Focus On: Channel Integration: Piecing It All Together
Why advocacy groups? Because they tend to have a larger number of e-mail addresses that they can match back to their direct mail housefile. In general, advocacy organizations have had more success using the Internet than charities (other than those specializing in emergency-relief appeals).
This type of approach also has been used in alumni appeals where there is also a larger number of e-mail addresses matched with regular mail addresses. One large, national university tested the combination of an alumni e-newsletter and regular mail. Forty-nine percent of its e-newsletter recipients donated to the annual alumni appeal versus 34 percent of those who did not receive the e-newsletter. Thirty-two percent of donors who had not given in the prior year renewed if they’d received the e-newsletter versus 22 percent if they had not. Thirteen percent of those who had never donated before did so for the first time if they received the e-newsletter vs. 5 percent if they did not. Overall, the fundraisers report that they got a 100 percent lift on their fundraising efforts using the e-newsletter. While this wasn’t a true test because there was no control group — it could be argued that the donors who supplied their e-mail addresses were “different” from those who didn’t — it certainly had results that encourage this type of integration.
Keeping it simple

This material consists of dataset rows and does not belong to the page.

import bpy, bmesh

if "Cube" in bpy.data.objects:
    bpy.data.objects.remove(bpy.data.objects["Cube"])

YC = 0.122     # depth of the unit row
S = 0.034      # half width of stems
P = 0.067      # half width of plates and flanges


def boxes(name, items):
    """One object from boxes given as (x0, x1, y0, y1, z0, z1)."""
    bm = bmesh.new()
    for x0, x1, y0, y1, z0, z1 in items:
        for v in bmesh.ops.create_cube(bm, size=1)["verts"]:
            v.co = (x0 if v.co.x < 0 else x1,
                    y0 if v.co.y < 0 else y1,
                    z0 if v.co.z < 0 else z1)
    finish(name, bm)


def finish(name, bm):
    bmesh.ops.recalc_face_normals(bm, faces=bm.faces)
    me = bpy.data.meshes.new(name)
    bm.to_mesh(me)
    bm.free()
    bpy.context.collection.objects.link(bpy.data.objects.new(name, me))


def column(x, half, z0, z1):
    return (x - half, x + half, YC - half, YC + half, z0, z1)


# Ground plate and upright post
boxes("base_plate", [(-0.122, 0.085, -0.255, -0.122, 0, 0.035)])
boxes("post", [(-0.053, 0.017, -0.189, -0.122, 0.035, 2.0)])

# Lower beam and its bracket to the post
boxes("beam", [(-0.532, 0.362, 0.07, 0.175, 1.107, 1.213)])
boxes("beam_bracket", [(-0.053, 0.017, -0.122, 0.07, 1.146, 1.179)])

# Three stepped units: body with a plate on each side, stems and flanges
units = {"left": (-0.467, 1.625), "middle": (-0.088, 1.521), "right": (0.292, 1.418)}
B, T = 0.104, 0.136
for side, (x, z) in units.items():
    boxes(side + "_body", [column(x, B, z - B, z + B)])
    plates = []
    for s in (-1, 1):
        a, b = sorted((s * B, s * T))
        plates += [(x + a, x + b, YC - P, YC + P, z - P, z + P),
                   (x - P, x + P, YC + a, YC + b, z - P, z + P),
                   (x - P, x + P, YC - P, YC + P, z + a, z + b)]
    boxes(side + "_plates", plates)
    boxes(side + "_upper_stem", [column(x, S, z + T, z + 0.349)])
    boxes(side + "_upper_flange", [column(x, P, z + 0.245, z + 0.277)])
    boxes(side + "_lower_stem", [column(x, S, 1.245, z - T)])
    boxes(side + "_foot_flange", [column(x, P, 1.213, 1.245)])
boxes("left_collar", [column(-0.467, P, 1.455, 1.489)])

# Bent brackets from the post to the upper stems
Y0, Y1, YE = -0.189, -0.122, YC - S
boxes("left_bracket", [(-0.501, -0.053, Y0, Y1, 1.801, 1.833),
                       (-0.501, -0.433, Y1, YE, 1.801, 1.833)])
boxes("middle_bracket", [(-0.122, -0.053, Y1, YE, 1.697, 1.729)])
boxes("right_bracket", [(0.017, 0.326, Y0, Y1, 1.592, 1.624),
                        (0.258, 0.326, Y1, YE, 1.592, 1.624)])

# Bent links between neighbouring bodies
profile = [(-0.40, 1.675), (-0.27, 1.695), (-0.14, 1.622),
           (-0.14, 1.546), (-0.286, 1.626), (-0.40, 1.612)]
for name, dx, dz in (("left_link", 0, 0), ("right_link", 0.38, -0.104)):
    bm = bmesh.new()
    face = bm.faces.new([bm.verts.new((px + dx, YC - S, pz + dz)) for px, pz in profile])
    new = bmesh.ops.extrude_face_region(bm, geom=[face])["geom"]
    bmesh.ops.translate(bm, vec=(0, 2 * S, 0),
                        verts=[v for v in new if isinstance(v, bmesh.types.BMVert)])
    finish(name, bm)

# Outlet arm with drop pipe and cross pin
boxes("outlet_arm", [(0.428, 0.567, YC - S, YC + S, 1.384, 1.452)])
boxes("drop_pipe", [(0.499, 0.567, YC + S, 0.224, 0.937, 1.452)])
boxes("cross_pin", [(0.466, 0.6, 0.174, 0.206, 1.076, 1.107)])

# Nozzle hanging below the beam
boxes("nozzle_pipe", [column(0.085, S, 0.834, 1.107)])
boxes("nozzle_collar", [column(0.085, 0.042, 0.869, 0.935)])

Other fairly simple efforts have used mail and telephone in conjunction with such efforts as high-dollar appeals and lapsed-donor reinstatement. These too have proven to be useful and often more powerful than using a single channel.

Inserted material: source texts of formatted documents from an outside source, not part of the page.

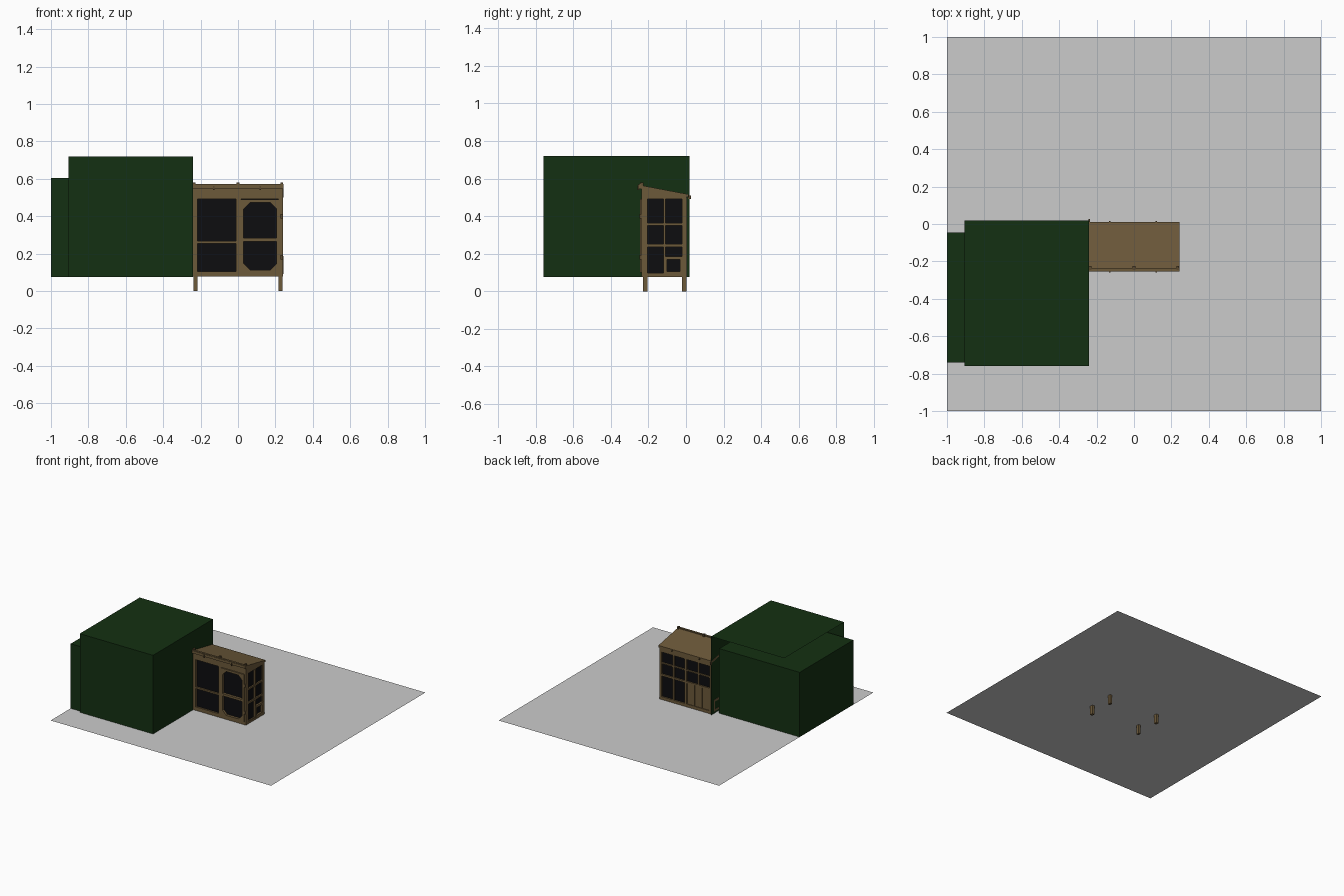
import bpy, bmesh
from mathutils import Vector

if "Cube" in bpy.data.objects:
    bpy.data.objects.remove(bpy.data.objects["Cube"])


def material(name, rgb):
    m = bpy.data.materials.new(name)
    m.diffuse_color = (*rgb, 1)
    m.use_nodes = True
    m.node_tree.nodes["Principled BSDF"].inputs["Base Color"].default_value = m.diffuse_color
    return m


WOOD = material("wood", (0.15, 0.10, 0.042))
DARK_WOOD = material("dark_wood", (0.10, 0.065, 0.028))
MESH = material("dark_mesh", (0.004, 0.004, 0.005))
GREEN = material("hedge_green", (0.007, 0.03, 0.006))


def finish(name, bm, mat):
    me = bpy.data.meshes.new(name)
    bm.to_mesh(me)
    bm.free()
    ob = bpy.data.objects.new(name, me)
    bpy.context.collection.objects.link(ob)
    if mat:
        me.materials.append(mat)
    return ob


def box(name, x, y, z, mat=WOOD, drop=()):
    """Box from three ranges; drop lists face normals to leave open."""
    bm = bmesh.new()
    bmesh.ops.create_cube(bm, size=1)
    bm.normal_update()
    gone = [f for f in bm.faces if any(f.normal.dot(Vector(d)) > 0.9 for d in drop)]
    if gone:
        bmesh.ops.delete(bm, geom=gone, context='FACES')
    for v in bm.verts:
        v.co = [r[0] + (c + 0.5) * (r[1] - r[0]) for r, c in zip((x, y, z), v.co)]
    return finish(name, bm, mat)


def prism(name, outline, shift, mat=WOOD):
    """Extrude a flat outline along a vector."""
    bm = bmesh.new()
    f = bm.faces.new([bm.verts.new(p) for p in outline])
    r = bmesh.ops.extrude_face_region(bm, geom=[f])
    bmesh.ops.translate(bm, vec=shift, verts=[g for g in r["geom"] if isinstance(g, bmesh.types.BMVert)])
    bmesh.ops.recalc_face_normals(bm, faces=bm.faces)
    return finish(name, bm, mat)


def roof_z(y):
    return 0.55 - (y + 0.25) * 0.19


# Ground sheet
bm = bmesh.new()
bmesh.ops.create_grid(bm, x_segments=1, y_segments=1, size=1)
bmesh.ops.translate(bm, vec=(0, 0, 0.075), verts=bm.verts)
finish("ground_sheet", bm, None)

# Hedge: open outer shell around a lower block
box("hedge_outer_shell", (-0.905, -0.24), (-0.758, 0.018), (0.075, 0.72), GREEN,
    drop=[(-1, 0, 0), (0, 1, 0), (0, 0, -1)])
box("hedge_lower_block", (-1, -0.27), (-0.74, -0.045), (0.075, 0.605), GREEN, drop=[(0, 0, -1)])

# Corner posts with legs
for s in (-1, 1):
    for y in ((-0.23, -0.205), (-0.022, 0.003)):
        xs = sorted((s * 0.237, s * 0.217))
        box("corner_post_leg", xs, y, (0, roof_z(y[1])))

# Sloped roof, front lip and knobs
prism("roof", [(-0.242, -0.255, roof_z(-0.255)), (-0.242, 0.012, roof_z(0.012)),
               (-0.242, 0.012, roof_z(0.012) + 0.016), (-0.242, -0.255, roof_z(-0.255) + 0.016)],
      (0.484, 0, 0))
box("roof_front_lip", (-0.242, 0.242), (-0.252, -0.236), (0.545, 0.571))
for x in (-0.234, 0, 0.234):
    box("roof_hinge", (x - 0.007, x + 0.007), (-0.245, -0.225), (0.555, 0.579), DARK_WOOD)
for x in (-0.13, 0.12):
    box("front_roof_clip", (x - 0.004, x + 0.004), (-0.259, -0.25), (0.54, 0.562), DARK_WOOD)
    box("back_roof_clip", (x - 0.004, x + 0.004), (0.008, 0.016), (0.498, 0.512), DARK_WOOD)
box("back_hook", (-0.243, -0.236), (0.01, 0.026), (0.49, 0.51), DARK_WOOD)

# Floor
box("floor", (-0.235, 0.235), (-0.228, 0.0), (0.078, 0.098))

# Front frame
FY = (-0.238, -0.22)
box("front_mesh", (-0.23, 0.23), (-0.224, -0.218), (0.08, 0.54), MESH)
for x, z, n in [((-0.24, 0.24), (0.076, 0.105), "front_bottom_rail"),
                ((-0.24, 0.24), (0.492, 0.548), "front_top_rail"),
                ((-0.24, -0.217), (0.105, 0.492), "front_left_stile"),
                ((0.217, 0.24), (0.105, 0.492), "front_right_stile"),
                ((-0.01, 0.015), (0.105, 0.492), "front_middle_stile"),
                ((-0.217, -0.01), (0.255, 0.268), "front_left_crossbar")]:
    box(n, x, FY, z)

# Front door with clipped corners
DY = (-0.244, -0.224)
x0, x1, z0, z1 = 0.03, 0.207, 0.113, 0.472
for n, x, z in [("door_left", (0.012, x0), (0.1, 0.49)), ("door_right", (x1, 0.225), (0.1, 0.49)),
                ("door_bottom", (x0, x1), (0.1, z0)), ("door_top", (x0, x1), (z1, 0.49)),
                ("door_crossbar", (x0, x1), (0.264, 0.282))]:
    box(n, x, DY, z)
for x, sx in ((x0, 1), (x1, -1)):
    for z, sz in ((z0, 1), (z1, -1)):
        prism("door_corner_brace", [(x, DY[0], z), (x + sx * 0.034, DY[0], z), (x, DY[0], z + sz * 0.034)],
              (0, 0.018, 0))
for z in (0.18, 0.4):
    box("door_hinge", (0.226, 0.24), (-0.248, -0.236), (z - 0.012, z + 0.012), DARK_WOOD)

# Side frames, mirrored left and right
for s in (-1, 1):
    def side(n, y, z, a=0.222, b=0.238, mat=WOOD):
        box(n, sorted((s * a, s * b)), y, z, mat)
    prism("side_mesh", [(s * 0.222, -0.225, 0.08), (s * 0.222, 0, 0.08),
                        (s * 0.222, 0, roof_z(0)), (s * 0.222, -0.225, roof_z(-0.225))],
          (s * 0.005, 0, 0), MESH)
    prism("side_top_rail", [(s * 0.222, -0.235, 0.49), (s * 0.222, 0.003, 0.49),
                            (s * 0.222, 0.003, roof_z(0.003)), (s * 0.222, -0.235, roof_z(-0.235))],
          (s * 0.017, 0, 0))
    side("side_front_stile", (-0.235, -0.206), (0.076, 0.492))
    side("side_back_stile", (-0.02, 0.003), (0.076, 0.492))
    side("side_middle_stile", (-0.121, -0.108), (0.076, 0.492))
    side("side_bottom_rail", (-0.21, -0.015), (0.076, 0.094))
    side("side_upper_bar", (-0.21, -0.015), (0.35, 0.364))
    side("side_lower_bar", (-0.21, -0.015), (0.236, 0.251))
    # Small hatch
    side("hatch_top", (-0.108, -0.02), (0.168, 0.186), 0.222, 0.242)
    side("hatch_bottom", (-0.108, -0.02), (0.09, 0.106), 0.222, 0.242)
    side("hatch_front", (-0.113, -0.1), (0.09, 0.186), 0.222, 0.242)
    side("hatch_back", (-0.032, -0.018), (0.09, 0.186), 0.222, 0.242)

# Back frame
BY = (-0.012, 0.005)
box("back_mesh", (-0.23, 0.23), (-0.012, -0.006), (0.08, 0.5), MESH)
for n, x, z in [("back_bottom_rail", (-0.238, 0.238), (0.076, 0.1)),
                ("back_top_rail", (-0.238, 0.238), (0.465, 0.5)),
                ("back_left_stile", (-0.238, -0.217), (0.1, 0.465)),
                ("back_right_stile", (0.217, 0.238), (0.1, 0.465)),
                ("back_middle_stile", (-0.01, 0.012), (0.1, 0.465)),
                ("back_window_bar", (0.105, 0.117), (0.1, 0.465)),
                ("back_window_bar", (-0.12, -0.108), (0.28, 0.465)),
                ("back_crossbar", (-0.217, 0.217), (0.27, 0.285)),
                ("back_upper_bar", (-0.217, 0.217), (0.37, 0.38))]:
    box(n, x, BY, z)
# Boarded lower quarter
for i in range(3):
    x = -0.217 + i * 0.069
    box("back_board", (x + 0.002, x + 0.067), (-0.01, 0.0), (0.1, 0.27))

Greenpeace, for example, has integrated DRTV, billboard display ads, press ads, direct mail and its Web site in order to increase response. As a result, it increased the number of activists recruited and reduced its fundraising costs by using the Internet as a method of servicing some donors.